At this point, people usually question, “what! aren’t tarantulas poisonous?!” and here I would answer “venomous” because they inject their poison into you if they ever get ahold of a finger or something if you prod them too much.. (giggle) ops, probably shouldn’t giggle, that isn’t funny. Anyways, yeah tarantulas have venom to digest their prey before they actually begin chowing down on the cricket, however, theres a good side to all this creepy gooeyness! There hasn’t been record of tarantula bite actually killing a person! Most New World(North/South America) tarantula bites are relatively painless aside from the initial discomfort of something relative to a wasp/bee sting (depending on species maybe a wee more or less). However, there are some dangerous and really painful species in the Old World(africa and all them places), this is where the utmost caution is taken with the tarantula, because hey! I ain’t no pain person (no qualms if you are…..)

Lets compare tarantulas and fish…. Would you stick your hand in the aquarium of lets say a lion fish and poke one of their pretty spines?

Lets compare tarantulas and guard dogs…. Would you stick your hand inside a guard dog who is barking at you to get off of someones properties mouth?

Lets compare tarantulas and birds…. Would you stick your hand inside a very mean macaw/cockateils mouth and expect a painless love bite?

Lets compare tarantulas and cats…..I like cats, but they can be bitches, and I am sure anyone knows what a pissed off cat can do.

So peeps, do you get what I mean?

Having proper caution with the situations you deal with is key to successfully staying unharmed.

So why do I keep tarantulas?

Well first of all, they come in all different colors. Like blue, pink, purple, red, green, and who doesn’t want to collect all the colors of the rainbow? (hehe)

Since I was a kid, I was really inerested in the outside world, and spiders, bugs and all those creepy crawlies kept me busy since a young age. Then slowly it evolved to tarantulas. I guess I really like tarantulas because even though they all have 8 legs, and fangs, their behavior, color, ability to be terrestrial, or arboreal, and living requirements are all different depending on the species! Even down to a tarantulas INDIVIDUAL personality..kinda like a not properly defined algorithm!

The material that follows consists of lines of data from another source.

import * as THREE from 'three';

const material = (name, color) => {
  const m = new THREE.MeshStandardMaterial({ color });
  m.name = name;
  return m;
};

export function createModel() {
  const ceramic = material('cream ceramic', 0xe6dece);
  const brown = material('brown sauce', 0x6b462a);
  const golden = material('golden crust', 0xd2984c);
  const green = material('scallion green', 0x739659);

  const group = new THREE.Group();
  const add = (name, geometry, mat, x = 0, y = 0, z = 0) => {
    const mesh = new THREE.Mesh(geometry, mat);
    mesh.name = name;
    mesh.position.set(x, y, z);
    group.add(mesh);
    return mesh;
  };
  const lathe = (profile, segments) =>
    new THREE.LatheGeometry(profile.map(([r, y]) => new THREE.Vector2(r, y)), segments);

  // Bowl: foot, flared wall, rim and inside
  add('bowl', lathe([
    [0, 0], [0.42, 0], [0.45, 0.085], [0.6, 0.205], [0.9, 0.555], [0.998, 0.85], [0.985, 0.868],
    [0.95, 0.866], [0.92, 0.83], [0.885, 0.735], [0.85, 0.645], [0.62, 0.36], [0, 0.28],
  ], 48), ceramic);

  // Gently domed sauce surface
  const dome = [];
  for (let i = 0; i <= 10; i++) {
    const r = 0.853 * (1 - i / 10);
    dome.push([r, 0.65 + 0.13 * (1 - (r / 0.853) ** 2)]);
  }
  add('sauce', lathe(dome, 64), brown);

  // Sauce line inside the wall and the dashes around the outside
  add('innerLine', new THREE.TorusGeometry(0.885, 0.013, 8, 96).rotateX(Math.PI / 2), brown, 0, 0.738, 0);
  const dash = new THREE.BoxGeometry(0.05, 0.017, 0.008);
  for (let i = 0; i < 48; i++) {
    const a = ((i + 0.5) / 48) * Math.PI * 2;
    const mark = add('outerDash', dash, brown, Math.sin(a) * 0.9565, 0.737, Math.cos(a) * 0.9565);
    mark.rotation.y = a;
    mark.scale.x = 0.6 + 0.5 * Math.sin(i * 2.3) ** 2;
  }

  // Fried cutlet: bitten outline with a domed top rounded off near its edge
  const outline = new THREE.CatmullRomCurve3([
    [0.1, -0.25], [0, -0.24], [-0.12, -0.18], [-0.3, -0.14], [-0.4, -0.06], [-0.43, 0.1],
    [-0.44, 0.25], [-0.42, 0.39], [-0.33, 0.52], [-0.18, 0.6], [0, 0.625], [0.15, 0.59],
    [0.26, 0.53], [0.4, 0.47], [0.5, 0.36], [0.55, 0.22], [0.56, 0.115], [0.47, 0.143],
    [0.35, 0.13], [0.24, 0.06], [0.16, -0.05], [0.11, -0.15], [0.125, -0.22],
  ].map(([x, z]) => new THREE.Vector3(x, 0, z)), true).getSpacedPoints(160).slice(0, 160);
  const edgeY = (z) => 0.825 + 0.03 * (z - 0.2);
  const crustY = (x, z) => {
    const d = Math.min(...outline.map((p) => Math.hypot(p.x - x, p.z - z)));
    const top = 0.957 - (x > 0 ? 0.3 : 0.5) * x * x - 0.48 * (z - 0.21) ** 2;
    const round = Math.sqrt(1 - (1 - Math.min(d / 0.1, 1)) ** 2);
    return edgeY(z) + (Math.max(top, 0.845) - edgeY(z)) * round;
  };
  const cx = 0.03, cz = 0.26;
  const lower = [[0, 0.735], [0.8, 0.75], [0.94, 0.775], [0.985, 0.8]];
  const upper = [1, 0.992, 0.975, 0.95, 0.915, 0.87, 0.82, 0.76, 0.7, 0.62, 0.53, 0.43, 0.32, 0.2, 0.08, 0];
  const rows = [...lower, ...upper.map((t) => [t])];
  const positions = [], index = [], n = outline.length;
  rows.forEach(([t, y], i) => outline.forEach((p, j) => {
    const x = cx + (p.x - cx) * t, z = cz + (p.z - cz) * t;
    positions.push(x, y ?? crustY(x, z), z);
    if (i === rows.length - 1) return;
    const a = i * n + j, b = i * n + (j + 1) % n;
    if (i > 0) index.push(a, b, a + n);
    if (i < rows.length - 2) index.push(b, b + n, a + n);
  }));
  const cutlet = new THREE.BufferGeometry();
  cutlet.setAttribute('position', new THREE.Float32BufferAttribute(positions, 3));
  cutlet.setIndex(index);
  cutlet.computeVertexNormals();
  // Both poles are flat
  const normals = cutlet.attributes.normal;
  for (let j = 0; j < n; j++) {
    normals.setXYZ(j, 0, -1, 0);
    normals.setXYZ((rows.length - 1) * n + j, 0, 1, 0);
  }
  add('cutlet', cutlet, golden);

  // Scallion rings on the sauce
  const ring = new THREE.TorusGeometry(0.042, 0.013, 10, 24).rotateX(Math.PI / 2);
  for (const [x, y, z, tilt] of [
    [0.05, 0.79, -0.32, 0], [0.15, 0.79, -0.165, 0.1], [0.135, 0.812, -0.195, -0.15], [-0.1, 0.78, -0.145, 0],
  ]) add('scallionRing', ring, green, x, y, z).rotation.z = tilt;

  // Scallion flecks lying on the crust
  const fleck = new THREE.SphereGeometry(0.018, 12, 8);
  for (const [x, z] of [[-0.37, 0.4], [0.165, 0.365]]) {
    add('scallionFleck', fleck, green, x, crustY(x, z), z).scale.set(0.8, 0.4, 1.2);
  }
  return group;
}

But anyways, yeah that’s a little bit of intro a to tarantulas. Oh, i’ve been keeping tarantulas since I was 14, and I havn’t been bit before. (Not looking forward to a bite either thanks)